Aim of the task:
Provide a character-exact reproduction of the lines from the line with "1.78), dark, a)" to the end of the entries.

(Dataset excerpts)
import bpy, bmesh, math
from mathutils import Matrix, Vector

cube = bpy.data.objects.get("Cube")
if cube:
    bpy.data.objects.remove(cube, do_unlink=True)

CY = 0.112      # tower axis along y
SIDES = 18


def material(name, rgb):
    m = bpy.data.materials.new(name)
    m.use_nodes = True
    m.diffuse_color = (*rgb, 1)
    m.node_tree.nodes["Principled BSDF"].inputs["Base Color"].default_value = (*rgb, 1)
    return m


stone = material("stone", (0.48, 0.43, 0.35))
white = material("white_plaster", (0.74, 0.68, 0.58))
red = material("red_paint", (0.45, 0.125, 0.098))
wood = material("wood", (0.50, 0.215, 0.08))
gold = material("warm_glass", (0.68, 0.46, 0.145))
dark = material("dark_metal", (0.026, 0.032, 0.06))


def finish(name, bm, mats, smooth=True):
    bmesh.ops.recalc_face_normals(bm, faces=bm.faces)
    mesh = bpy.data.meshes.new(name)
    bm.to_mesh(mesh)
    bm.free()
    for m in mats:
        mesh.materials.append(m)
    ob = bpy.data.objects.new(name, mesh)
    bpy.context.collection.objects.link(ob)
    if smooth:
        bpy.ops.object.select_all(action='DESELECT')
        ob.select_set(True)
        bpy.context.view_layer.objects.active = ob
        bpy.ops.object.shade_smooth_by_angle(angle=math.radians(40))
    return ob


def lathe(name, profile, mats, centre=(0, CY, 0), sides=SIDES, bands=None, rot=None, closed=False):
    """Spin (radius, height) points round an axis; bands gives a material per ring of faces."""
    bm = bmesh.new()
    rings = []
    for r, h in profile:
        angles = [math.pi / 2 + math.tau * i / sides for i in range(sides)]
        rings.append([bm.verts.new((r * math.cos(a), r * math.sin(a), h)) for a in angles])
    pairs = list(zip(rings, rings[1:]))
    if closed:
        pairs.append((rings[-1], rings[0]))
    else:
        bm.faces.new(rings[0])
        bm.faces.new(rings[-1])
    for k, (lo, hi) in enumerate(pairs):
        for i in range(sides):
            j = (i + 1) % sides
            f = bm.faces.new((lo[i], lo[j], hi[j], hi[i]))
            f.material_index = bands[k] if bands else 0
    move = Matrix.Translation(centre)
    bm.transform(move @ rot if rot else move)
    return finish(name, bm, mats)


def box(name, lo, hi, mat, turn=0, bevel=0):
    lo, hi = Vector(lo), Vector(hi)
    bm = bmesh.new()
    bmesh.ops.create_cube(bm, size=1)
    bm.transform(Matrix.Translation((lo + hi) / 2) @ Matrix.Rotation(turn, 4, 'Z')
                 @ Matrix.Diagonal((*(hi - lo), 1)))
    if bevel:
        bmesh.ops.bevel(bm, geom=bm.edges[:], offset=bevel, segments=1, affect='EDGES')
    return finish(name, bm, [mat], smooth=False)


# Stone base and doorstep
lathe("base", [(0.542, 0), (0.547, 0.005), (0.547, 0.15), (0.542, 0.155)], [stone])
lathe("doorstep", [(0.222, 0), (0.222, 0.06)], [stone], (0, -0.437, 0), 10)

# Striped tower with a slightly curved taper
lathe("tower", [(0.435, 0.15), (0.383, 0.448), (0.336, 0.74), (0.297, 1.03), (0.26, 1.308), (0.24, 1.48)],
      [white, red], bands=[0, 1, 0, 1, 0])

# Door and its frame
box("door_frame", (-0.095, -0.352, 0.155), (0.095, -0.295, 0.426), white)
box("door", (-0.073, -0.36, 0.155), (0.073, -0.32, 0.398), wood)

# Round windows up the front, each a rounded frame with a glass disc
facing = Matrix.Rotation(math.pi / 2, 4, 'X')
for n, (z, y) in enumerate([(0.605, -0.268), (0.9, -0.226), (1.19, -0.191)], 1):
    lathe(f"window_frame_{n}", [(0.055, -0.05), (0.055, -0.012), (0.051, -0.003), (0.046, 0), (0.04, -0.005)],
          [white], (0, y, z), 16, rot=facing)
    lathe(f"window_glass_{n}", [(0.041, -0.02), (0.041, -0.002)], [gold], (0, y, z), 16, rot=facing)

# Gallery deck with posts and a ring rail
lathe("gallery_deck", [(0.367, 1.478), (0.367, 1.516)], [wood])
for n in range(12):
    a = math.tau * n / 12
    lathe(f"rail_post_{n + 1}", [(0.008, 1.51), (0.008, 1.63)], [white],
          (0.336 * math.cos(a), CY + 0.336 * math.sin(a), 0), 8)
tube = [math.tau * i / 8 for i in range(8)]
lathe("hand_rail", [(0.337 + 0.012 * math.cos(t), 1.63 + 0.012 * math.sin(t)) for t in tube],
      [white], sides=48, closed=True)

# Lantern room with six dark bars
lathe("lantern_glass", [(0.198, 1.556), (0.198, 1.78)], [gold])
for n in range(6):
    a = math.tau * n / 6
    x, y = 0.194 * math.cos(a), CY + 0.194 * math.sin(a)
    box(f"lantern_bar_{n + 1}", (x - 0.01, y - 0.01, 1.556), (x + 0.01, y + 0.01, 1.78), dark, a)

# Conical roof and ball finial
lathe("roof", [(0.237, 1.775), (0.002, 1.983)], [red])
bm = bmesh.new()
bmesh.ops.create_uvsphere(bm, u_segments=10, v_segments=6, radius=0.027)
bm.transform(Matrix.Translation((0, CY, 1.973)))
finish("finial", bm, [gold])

Reply:
    box(f"lantern_bar_{n + 1}", (x - 0.01, y - 0.01, 1.556), (x + 0.01, y + 0.01, 1.78), dark, a)

# Conical roof and ball finial
lathe("roof", [(0.237, 1.775), (0.002, 1.983)], [red])
bm = bmesh.new()
bmesh.ops.create_uvsphere(bm, u_segments=10, v_segments=6, radius=0.027)
bm.transform(Matrix.Translation((0, CY, 1.973)))
finish("finial", bm, [gold])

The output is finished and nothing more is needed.